[Document images with source code]
----------------

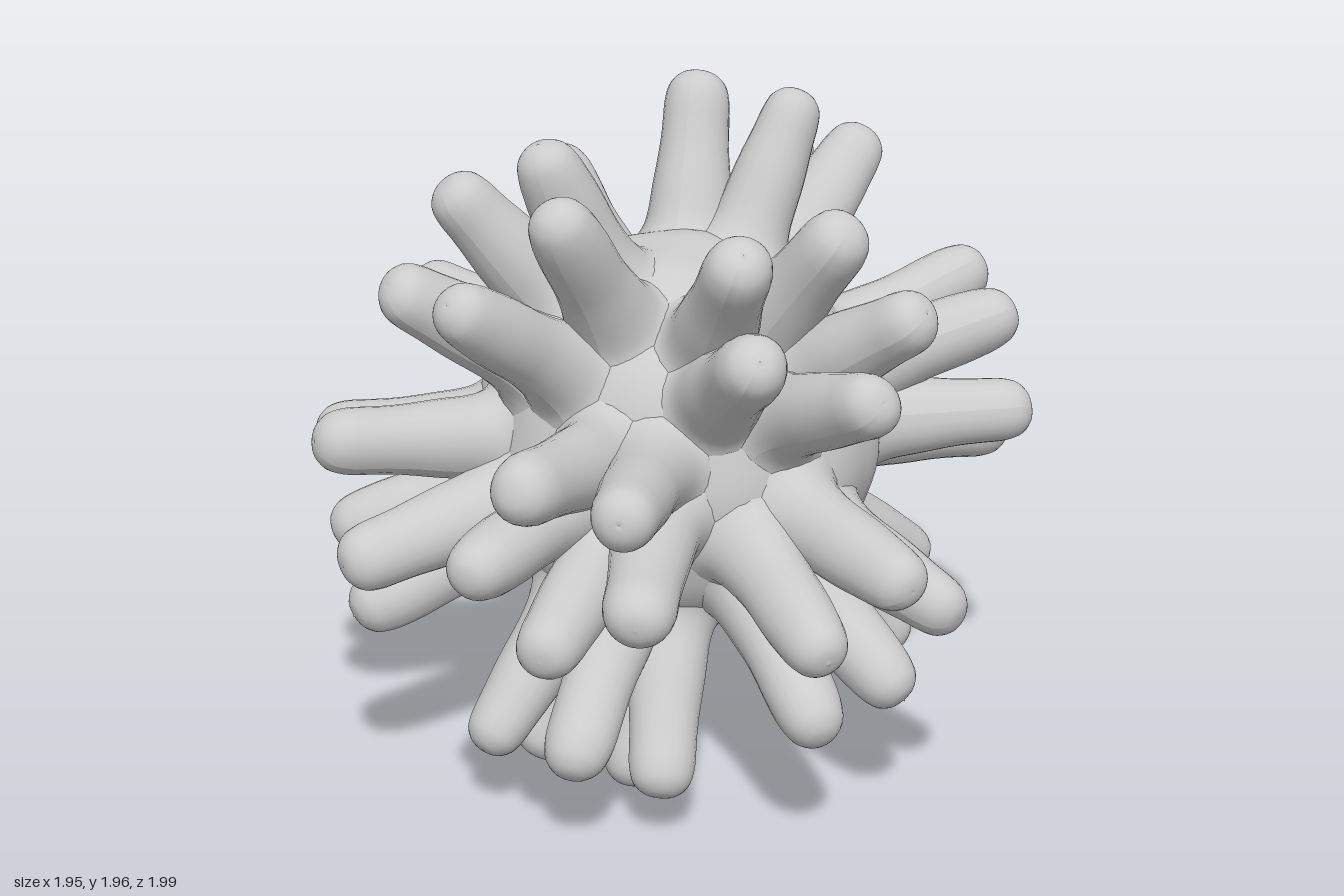
import * as THREE from 'three';

const CENTRE = new THREE.Vector3(0, 0.98, -0.12);
const RAD = Math.PI / 180;
const material = new THREE.MeshStandardMaterial({ color: 0xcccccc, side: THREE.DoubleSide });

// Gentle lumps: shift every vertex along its normal by a smooth wave
function addLumps(geo, amount, freq, seed) {
  const p = geo.attributes.position, n = geo.attributes.normal;
  for (let i = 0; i < p.count; i++) {
    const x = p.getX(i), y = p.getY(i), z = p.getZ(i);
    const d = amount * (Math.sin(x * freq + seed) + Math.sin(y * freq * 0.9 + seed * 2) + Math.sin(z * freq * 1.1 + seed * 3)) / 2;
    p.setXYZ(i, x + n.getX(i) * d, y + n.getY(i) * d, z + n.getZ(i) * d);
  }
  geo.computeVertexNormals();
  return geo;
}

// Finger-like spike along +y: flared root, slightly tapering shaft, blunt rounded tip
function spikeGeometry(length, seed) {
  const profile = [
    [0.175, 0.54], [0.142, 0.575], [0.122, 0.63], [0.111, 0.71], [0.103, 0.8],
    [0.095, length - 0.14], [0.09, length - 0.085], [0.077, length - 0.04],
    [0.05, length - 0.012], [0.024, length - 0.002], [0, length],
  ].map(([r, y]) => new THREE.Vector2(r, y));
  const curve = new THREE.SplineCurve(profile);
  const pts = curve.getPoints(28).map(v => new THREE.Vector2(Math.max(v.x, 0), v.y));
  return addLumps(new THREE.LatheGeometry(pts, 24), 0.005, 24, seed);
}

// Rings of spikes: polar angle from the axis, tip radius, azimuths in one 72-degree sector.
// side 1 is the front; side -1 is mirrored through the centre to the back.
const rings = [
  { name: 'front pole spike', side: 1, polar: 12.5, length: 1.14, azimuths: [44] },
  { name: 'front inner spike', side: 1, polar: 40.5, length: 1.105, azimuths: [49.5] },
  { name: 'front middle spike', side: 1, polar: 52, length: 1.08, azimuths: [28, 64] },
  { name: 'front outer spike', side: 1, polar: 69, length: 1.04, azimuths: [34.8, 52.8] },
  { name: 'back inner spike', side: -1, polar: 39.5, length: 1.095, azimuths: [44] },
  { name: 'back middle spike', side: -1, polar: 52, length: 1.08, azimuths: [26.5, 62.5] },
  { name: 'back outer spike', side: -1, polar: 69, length: 1.04, azimuths: [38.5, 56.5] },
];

export function createModel() {
  const group = new THREE.Group();

  // Round body
  const body = new THREE.Mesh(addLumps(new THREE.SphereGeometry(0.578, 72, 48), 0.009, 22, 1), material);
  body.name = 'body';
  body.position.copy(CENTRE);
  group.add(body);

  // Five-fold spikes, leaving a bare belt and a bare back pole
  const up = new THREE.Vector3(0, 1, 0);
  let seed = 0;
  for (const { name, side, polar, length, azimuths } of rings) {
    for (let k = 0; k < 5; k++) {
      for (const a of azimuths) {
        const az = (a + 72 * k) * RAD, s = Math.sin(polar * RAD);
        const dir = new THREE.Vector3(s * Math.cos(az), s * Math.sin(az), Math.cos(polar * RAD)).multiplyScalar(side);
        const spike = new THREE.Mesh(spikeGeometry(length, ++seed), material);
        spike.name = name;
        spike.position.copy(CENTRE);
        spike.quaternion.setFromUnitVectors(up, dir);
        group.add(spike);
      }
    }
  }
  return group;
}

----------------

→ Exercise:
Pictures aside, repeat every entry exactly as written.

→ Answer to the problem:
import * as THREE from 'three';

const CENTRE = new THREE.Vector3(0, 0.98, -0.12);
const RAD = Math.PI / 180;
const material = new THREE.MeshStandardMaterial({ color: 0xcccccc, side: THREE.DoubleSide });

// Gentle lumps: shift every vertex along its normal by a smooth wave
function addLumps(geo, amount, freq, seed) {
  const p = geo.attributes.position, n = geo.attributes.normal;
  for (let i = 0; i < p.count; i++) {
    const x = p.getX(i), y = p.getY(i), z = p.getZ(i);
    const d = amount * (Math.sin(x * freq + seed) + Math.sin(y * freq * 0.9 + seed * 2) + Math.sin(z * freq * 1.1 + seed * 3)) / 2;
    p.setXYZ(i, x + n.getX(i) * d, y + n.getY(i) * d, z + n.getZ(i) * d);
  }
  geo.computeVertexNormals();
  return geo;
}

// Finger-like spike along +y: flared root, slightly tapering shaft, blunt rounded tip
function spikeGeometry(length, seed) {
  const profile = [
    [0.175, 0.54], [0.142, 0.575], [0.122, 0.63], [0.111, 0.71], [0.103, 0.8],
    [0.095, length - 0.14], [0.09, length - 0.085], [0.077, length - 0.04],
    [0.05, length - 0.012], [0.024, length - 0.002], [0, length],
  ].map(([r, y]) => new THREE.Vector2(r, y));
  const curve = new THREE.SplineCurve(profile);
  const pts = curve.getPoints(28).map(v => new THREE.Vector2(Math.max(v.x, 0), v.y));
  return addLumps(new THREE.LatheGeometry(pts, 24), 0.005, 24, seed);
}

// Rings of spikes: polar angle from the axis, tip radius, azimuths in one 72-degree sector.
// side 1 is the front; side -1 is mirrored through the centre to the back.
const rings = [
  { name: 'front pole spike', side: 1, polar: 12.5, length: 1.14, azimuths: [44] },
  { name: 'front inner spike', side: 1, polar: 40.5, length: 1.105, azimuths: [49.5] },
  { name: 'front middle spike', side: 1, polar: 52, length: 1.08, azimuths: [28, 64] },
  { name: 'front outer spike', side: 1, polar: 69, length: 1.04, azimuths: [34.8, 52.8] },
  { name: 'back inner spike', side: -1, polar: 39.5, length: 1.095, azimuths: [44] },
  { name: 'back middle spike', side: -1, polar: 52, length: 1.08, azimuths: [26.5, 62.5] },
  { name: 'back outer spike', side: -1, polar: 69, length: 1.04, azimuths: [38.5, 56.5] },
];

export function createModel() {
  const group = new THREE.Group();

  // Round body
  const body = new THREE.Mesh(addLumps(new THREE.SphereGeometry(0.578, 72, 48), 0.009, 22, 1), material);
  body.name = 'body';
  body.position.copy(CENTRE);
  group.add(body);

  // Five-fold spikes, leaving a bare belt and a bare back pole
  const up = new THREE.Vector3(0, 1, 0);
  let seed = 0;
  for (const { name, side, polar, length, azimuths } of rings) {
    for (let k = 0; k < 5; k++) {
      for (const a of azimuths) {
        const az = (a + 72 * k) * RAD, s = Math.sin(polar * RAD);
        const dir = new THREE.Vector3(s * Math.cos(az), s * Math.sin(az), Math.cos(polar * RAD)).multiplyScalar(side);
        const spike = new THREE.Mesh(spikeGeometry(length, ++seed), material);
        spike.name = name;
        spike.position.copy(CENTRE);
        spike.quaternion.setFromUnitVectors(up, dir);
        group.add(spike);
      }
    }
  }
  return group;
}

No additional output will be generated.